HB 4228 (Hoffman/Morrison) makes various changes to the Decennial Committees on Local Government Efficiency Act. Clarifies the difference between a “governing board” and a “governmental unit” under the Act. Extends the start date for the formation of committees until June 10, 2023. For counties with populations under 400,000, establishes a joint committee formation process and establishes membership requirements. Clarifies that post-meeting surveys must be conducted via email. Clarifies reporting requirements for governmental units located in multiple counties. HB 4228 passed the House on March 4 by a vote of 86-18-0. It unanimously passed in the Senate on November 30, 2022, after being amended. The House still needs to concur with the Senate amendment, which will likely occur in the January Lame Duck Session.

HB 4846 (Walsh/Gillespie) makes a variety of changes to healthcare-related bills that passed earlier in the year: the Hospital Assessment Program changes (Public Act 102-886), Nursing Home Rate Reform changes (Public Act 102-1035), and Medicaid Omnibus (Public Act 102-1037). HB 4846 unanimously passed the House on March 3. It unanimously passed the Senate November 30, after being amended. The bill awaits House concurrence, which will likely occur in the January Lame Duck Session.

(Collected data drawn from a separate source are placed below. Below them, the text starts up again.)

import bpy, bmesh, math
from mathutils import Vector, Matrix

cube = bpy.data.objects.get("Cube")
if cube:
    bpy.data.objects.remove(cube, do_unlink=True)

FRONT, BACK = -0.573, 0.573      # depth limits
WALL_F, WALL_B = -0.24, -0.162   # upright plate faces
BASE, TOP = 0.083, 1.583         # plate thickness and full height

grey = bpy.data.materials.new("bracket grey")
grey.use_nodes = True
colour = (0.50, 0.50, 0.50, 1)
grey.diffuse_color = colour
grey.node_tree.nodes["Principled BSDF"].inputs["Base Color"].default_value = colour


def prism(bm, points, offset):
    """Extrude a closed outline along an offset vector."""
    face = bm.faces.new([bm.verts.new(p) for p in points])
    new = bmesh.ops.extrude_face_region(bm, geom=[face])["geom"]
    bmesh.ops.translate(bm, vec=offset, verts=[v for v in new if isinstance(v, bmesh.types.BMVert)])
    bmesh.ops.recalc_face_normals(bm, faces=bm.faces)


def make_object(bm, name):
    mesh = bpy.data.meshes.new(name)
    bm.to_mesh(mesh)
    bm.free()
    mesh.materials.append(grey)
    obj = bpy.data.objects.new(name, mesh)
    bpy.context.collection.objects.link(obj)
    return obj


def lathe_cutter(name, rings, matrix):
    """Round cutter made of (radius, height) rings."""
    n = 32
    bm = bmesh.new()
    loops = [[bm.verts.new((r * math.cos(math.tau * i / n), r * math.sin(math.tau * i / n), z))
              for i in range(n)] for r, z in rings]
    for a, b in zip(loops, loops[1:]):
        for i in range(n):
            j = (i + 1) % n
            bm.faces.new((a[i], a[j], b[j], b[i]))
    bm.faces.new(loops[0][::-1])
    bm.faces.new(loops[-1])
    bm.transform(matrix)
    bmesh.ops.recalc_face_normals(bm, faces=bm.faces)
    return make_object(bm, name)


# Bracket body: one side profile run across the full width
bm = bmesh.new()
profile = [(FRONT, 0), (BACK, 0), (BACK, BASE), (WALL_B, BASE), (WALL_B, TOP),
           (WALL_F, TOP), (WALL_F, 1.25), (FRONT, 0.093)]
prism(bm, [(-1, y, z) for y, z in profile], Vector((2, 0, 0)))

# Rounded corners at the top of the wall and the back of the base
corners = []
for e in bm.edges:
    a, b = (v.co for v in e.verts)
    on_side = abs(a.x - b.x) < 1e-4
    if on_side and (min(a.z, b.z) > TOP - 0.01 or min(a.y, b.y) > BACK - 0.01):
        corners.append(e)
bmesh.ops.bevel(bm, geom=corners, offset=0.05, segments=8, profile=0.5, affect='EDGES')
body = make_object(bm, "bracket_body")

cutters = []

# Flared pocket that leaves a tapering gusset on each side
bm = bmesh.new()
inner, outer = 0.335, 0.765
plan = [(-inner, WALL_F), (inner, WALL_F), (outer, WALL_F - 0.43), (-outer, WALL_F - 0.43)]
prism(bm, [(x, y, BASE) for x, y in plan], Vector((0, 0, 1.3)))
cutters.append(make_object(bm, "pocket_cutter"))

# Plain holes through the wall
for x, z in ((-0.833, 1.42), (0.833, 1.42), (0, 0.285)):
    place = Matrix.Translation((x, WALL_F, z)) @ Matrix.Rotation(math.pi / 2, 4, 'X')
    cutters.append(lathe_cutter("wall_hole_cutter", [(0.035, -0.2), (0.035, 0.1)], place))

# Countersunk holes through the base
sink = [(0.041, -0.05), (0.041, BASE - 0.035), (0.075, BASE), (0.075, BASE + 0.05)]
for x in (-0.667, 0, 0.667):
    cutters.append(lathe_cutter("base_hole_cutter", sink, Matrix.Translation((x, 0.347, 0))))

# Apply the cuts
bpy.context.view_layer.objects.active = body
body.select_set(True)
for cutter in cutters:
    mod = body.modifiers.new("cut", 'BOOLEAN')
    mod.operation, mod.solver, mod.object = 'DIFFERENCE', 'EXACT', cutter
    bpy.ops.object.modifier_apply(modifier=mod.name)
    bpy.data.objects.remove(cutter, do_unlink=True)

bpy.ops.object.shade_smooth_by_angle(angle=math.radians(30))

HB 5049 (Hoffman/Villivalam) extends the Secretary of State’s COVID-19 emergency rulemaking authority to drop the requirement for seniors aged 75 through 79 to take an annual road test from through October 1, 2023. Instructs the Secretary of State’s Office to conduct a study aiming to evaluate the efficacy of increasing the age for an annual road test from 75 to 80. Creates a special license plate for retired executive branch constitutional officers. HB 5049 unanimously passed the House on March 3. It passed the Senate by a vote of 52-1-0 on December 1, after being amended. The House concurred to the Senate amendment by a vote of 80-14-1 on December 1, and the bill was signed by the governor on December 6.

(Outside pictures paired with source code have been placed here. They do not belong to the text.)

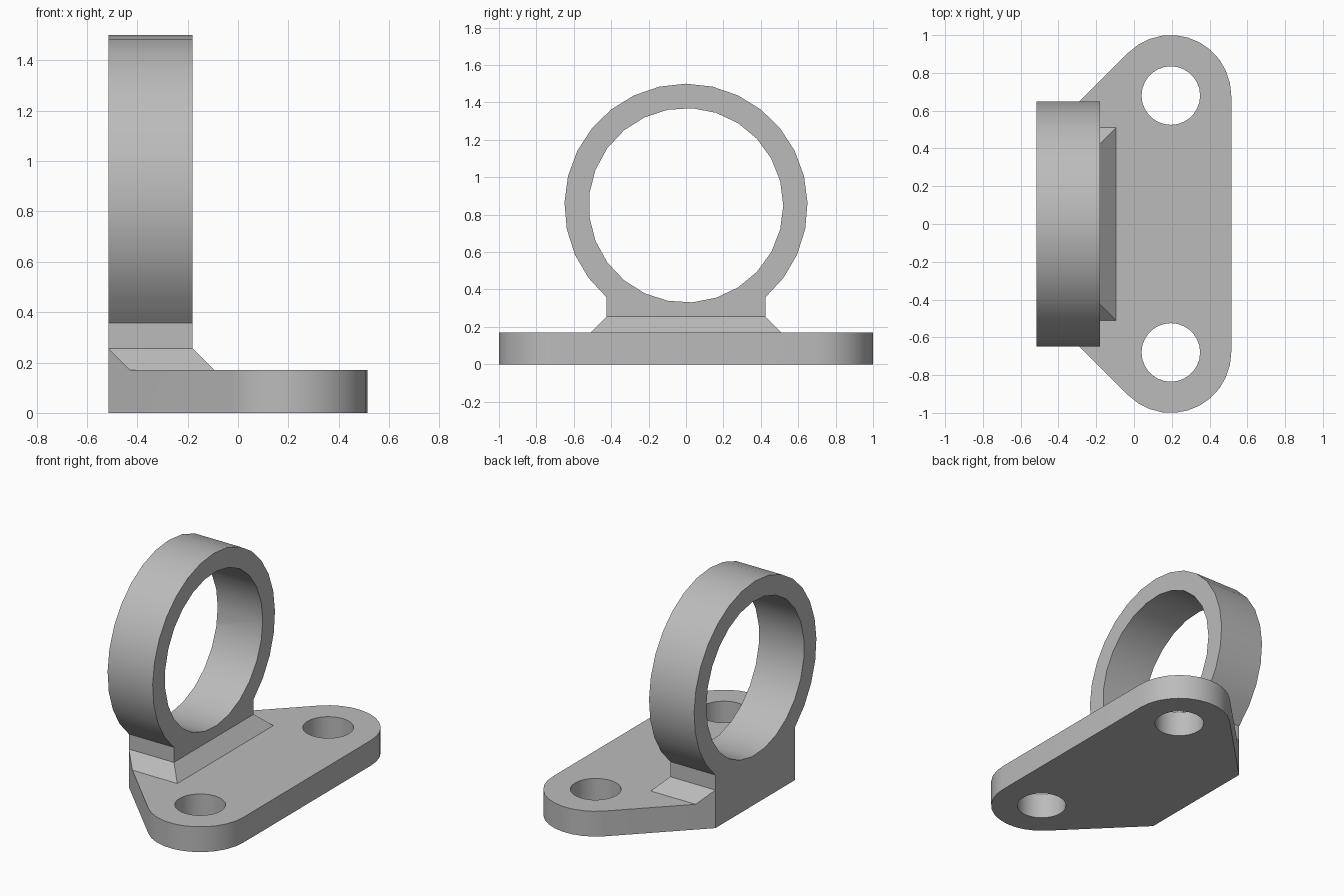
import bpy, bmesh
from math import sin, cos, pi, radians, atan2, sqrt
from mathutils import Vector

if "Cube" in bpy.data.objects:
    bpy.data.objects.remove(bpy.data.objects["Cube"], do_unlink=True)

grey = bpy.data.materials.new("plain grey")
grey.use_nodes = True
colour = (0.5, 0.5, 0.5, 1)
grey.diffuse_color = colour
grey.node_tree.nodes["Principled BSDF"].inputs["Base Color"].default_value = colour

BACK, RING_FRONT = -0.515, -0.18       # depth of the ring along x
PLATE_TOP, COLLAR_TOP = 0.17, 0.256
NECK = 0.424                           # half width of the neck
HOLE_X, HOLE_Y, END_R = 0.195, 0.68, 0.32
RING_Z, RING_R, BORE_R = 0.85, 0.65, 0.52


def arc(cx, cy, r, start, end, steps):
    return [(cx + r * cos(start + (end - start) * i / steps),
             cy + r * sin(start + (end - start) * i / steps)) for i in range(steps + 1)]


def finish(name, bm):
    bmesh.ops.recalc_face_normals(bm, faces=bm.faces)
    mesh = bpy.data.meshes.new(name)
    bm.to_mesh(mesh)
    bm.free()
    mesh.materials.append(grey)
    ob = bpy.data.objects.new(name, mesh)
    bpy.context.collection.objects.link(ob)
    return ob


def prism(name, outline, low, high, axis="z"):
    """Extrude a flat outline (x, y along z; or y, z along x)."""
    bm = bmesh.new()
    place = (lambda p: (low, *p)) if axis == "x" else (lambda p: (*p, low))
    face = bm.faces.new([bm.verts.new(place(p)) for p in outline])
    new = bmesh.ops.extrude_face_region(bm, geom=[face])["geom"]
    shift = Vector((high - low, 0, 0)) if axis == "x" else Vector((0, 0, high - low))
    bmesh.ops.translate(bm, vec=shift, verts=[g for g in new if isinstance(g, bmesh.types.BMVert)])
    return finish(name, bm)


def combine(target, other, operation):
    """Apply a boolean and discard the helper."""
    mod = target.modifiers.new("join", "BOOLEAN")
    mod.operation, mod.solver, mod.object = operation, "EXACT", other
    bpy.context.view_layer.objects.active = target
    bpy.ops.object.modifier_apply(modifier=mod.name)
    bpy.data.objects.remove(other, do_unlink=True)


# Base plate: two rounded ends, tapering to a flat back edge
end = arc(HOLE_X, HOLE_Y, END_R, 0, radians(135), 11)
half = end + [(BACK, NECK)]
bracket = prism("flanged_ring_bracket", half + [(x, -y) for x, y in reversed(half)], 0, PLATE_TOP)

# Sloped collar around the foot of the neck
slope = COLLAR_TOP - PLATE_TOP
bm = bmesh.new()
for s in (-1, 1):
    for p in ((BACK, NECK, COLLAR_TOP), (RING_FRONT, NECK, COLLAR_TOP),
              (BACK, NECK, PLATE_TOP / 2), (BACK + slope, NECK + slope, PLATE_TOP),
              (RING_FRONT + slope, NECK + slope, PLATE_TOP), (RING_FRONT, NECK, PLATE_TOP / 2)):
        bm.verts.new((p[0], s * p[1], p[2]))
bmesh.ops.convex_hull(bm, input=bm.verts)
combine(bracket, finish("collar", bm), "UNION")

# Upright ring with its straight neck
drop = atan2(sqrt(RING_R ** 2 - NECK ** 2), NECK)
profile = arc(0, RING_Z, RING_R, -drop, pi + drop, 22)
profile += [(-NECK, PLATE_TOP / 2), (NECK, PLATE_TOP / 2)]
combine(bracket, prism("ring", profile, BACK, RING_FRONT, "x"), "UNION")

# Ring bore and the two bolt holes
bore = arc(0, RING_Z, BORE_R, 0, 2 * pi, 25)[:-1]
combine(bracket, prism("bore", bore, BACK - 0.1, RING_FRONT + 0.1, "x"), "DIFFERENCE")
for s in (-1, 1):
    hole = arc(HOLE_X, s * HOLE_Y, 0.155, 0, 2 * pi, 28)[:-1]
    combine(bracket, prism("bolt_hole", hole, -0.1, PLATE_TOP + 0.1), "DIFFERENCE")

# Merge flat seams, then smooth the curved walls
bm = bmesh.new()
bm.from_mesh(bracket.data)
bmesh.ops.remove_doubles(bm, verts=bm.verts, dist=0.0005)
bmesh.ops.dissolve_limit(bm, angle_limit=radians(1), verts=bm.verts, edges=bm.edges)
bm.to_mesh(bracket.data)
bm.free()
bpy.ops.object.select_all(action="DESELECT")
bracket.select_set(True)
bpy.context.view_layer.objects.active = bracket
bpy.ops.object.shade_smooth_by_angle(angle=radians(30))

HB 5189 (Zalewski/Villanueva) makes various changes to tax credits, including the Reimagining Electric Vehicles (REV) in Illinois Act and the Live Theater Production Tax Credit Act. Makes a clarifying change to the definitions of “electric vehicle component parts manufacturer” and “retained employee” in the REV Act. Grants DECO the expressed authority to determine conditions and procedures to renew REV credits. Creates a process for existing EGDE credit recipients who would qualify as a REV project to apply for REV credits. If they ever stop qualifying as a REV project, they will automatically revert to EDGE credits. HB 5189 unanimously passed the House on March 3. It passed the Senate on November 30 by a vote of 49-5-0, after being amended. The House concurred to Senate amendments by a vote of 84-9-0, on December 1, and the bill now awaits the governor’s signature.

SB 1595 (Cunningham/Hurley) extends various tax increment financing (TIF) projects in the following municipalities: Chicago, Elkhart, Robinson, Valmeyer, McHenry, and Pontiac. SB 1595 unanimously passed the Senate on April 23, 2021. It passed in the House after being amended on December 1, 2022, by a vote of 93-11-5. The Senate unanimously concurred to the House amendment on December 1, and the bill now awaits the governor’s signature.

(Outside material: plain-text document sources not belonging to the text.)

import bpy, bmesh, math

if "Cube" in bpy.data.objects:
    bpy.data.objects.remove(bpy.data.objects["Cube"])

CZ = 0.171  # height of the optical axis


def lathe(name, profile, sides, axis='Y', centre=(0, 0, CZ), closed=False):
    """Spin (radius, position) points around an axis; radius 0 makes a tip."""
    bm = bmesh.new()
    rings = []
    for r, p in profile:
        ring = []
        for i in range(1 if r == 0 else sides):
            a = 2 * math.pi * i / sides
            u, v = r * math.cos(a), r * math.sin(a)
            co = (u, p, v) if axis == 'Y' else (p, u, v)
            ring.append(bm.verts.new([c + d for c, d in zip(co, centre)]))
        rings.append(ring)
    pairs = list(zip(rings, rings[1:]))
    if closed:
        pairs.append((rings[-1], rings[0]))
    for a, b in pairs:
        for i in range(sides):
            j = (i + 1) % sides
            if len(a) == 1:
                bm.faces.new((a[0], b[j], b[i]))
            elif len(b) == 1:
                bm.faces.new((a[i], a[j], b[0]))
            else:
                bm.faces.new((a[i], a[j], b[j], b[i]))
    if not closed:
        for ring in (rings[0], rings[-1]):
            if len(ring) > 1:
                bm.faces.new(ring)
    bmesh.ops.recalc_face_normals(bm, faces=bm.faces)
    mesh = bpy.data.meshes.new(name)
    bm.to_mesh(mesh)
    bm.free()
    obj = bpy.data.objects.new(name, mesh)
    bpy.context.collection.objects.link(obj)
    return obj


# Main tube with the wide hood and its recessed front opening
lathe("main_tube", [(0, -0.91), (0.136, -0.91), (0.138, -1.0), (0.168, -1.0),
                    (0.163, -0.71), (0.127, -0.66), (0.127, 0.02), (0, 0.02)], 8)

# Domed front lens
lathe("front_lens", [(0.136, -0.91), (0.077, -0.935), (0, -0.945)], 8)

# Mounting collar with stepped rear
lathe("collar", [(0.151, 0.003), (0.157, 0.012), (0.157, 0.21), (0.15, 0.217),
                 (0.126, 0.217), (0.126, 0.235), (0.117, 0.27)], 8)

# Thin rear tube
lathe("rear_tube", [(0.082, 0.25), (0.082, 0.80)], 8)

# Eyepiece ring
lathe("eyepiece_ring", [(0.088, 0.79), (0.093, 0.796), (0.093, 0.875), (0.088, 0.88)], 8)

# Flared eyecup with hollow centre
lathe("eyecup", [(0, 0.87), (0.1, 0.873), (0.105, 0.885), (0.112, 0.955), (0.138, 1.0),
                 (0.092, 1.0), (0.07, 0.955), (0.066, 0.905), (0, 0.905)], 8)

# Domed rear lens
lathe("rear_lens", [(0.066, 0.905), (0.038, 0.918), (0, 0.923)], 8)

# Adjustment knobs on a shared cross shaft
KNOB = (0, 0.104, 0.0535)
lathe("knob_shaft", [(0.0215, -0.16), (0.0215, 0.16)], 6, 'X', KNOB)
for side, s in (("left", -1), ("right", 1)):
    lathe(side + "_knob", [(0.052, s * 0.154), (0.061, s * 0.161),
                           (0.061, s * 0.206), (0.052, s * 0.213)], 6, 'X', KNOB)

SB 1794 (Murphy/DeLuca) makes various changes to the Local Government Taxpayers’ Bill of Rights Act, including a clarifying change regarding municipal tax collection for utilities. Requires municipalities to report changes to their territory to utilities using a web portal rather than by email. SB 1794 unanimously passed the Senate on May 20, 2021. It passed the House on November 30, 2022, by a vote of 97-0-1, after being amended. The Senate needs to concur to the House amendment, which will likely occur in the January Lame Duck Session.

HR 1017 (Harris) extends remote participation rules in the House through January 11, 2023, which is the first day of the 103rd General Assembly. The Senate already ended its remote participation procedure. The House adopted HR 1017 by a vote of 70-34-0 on November 30.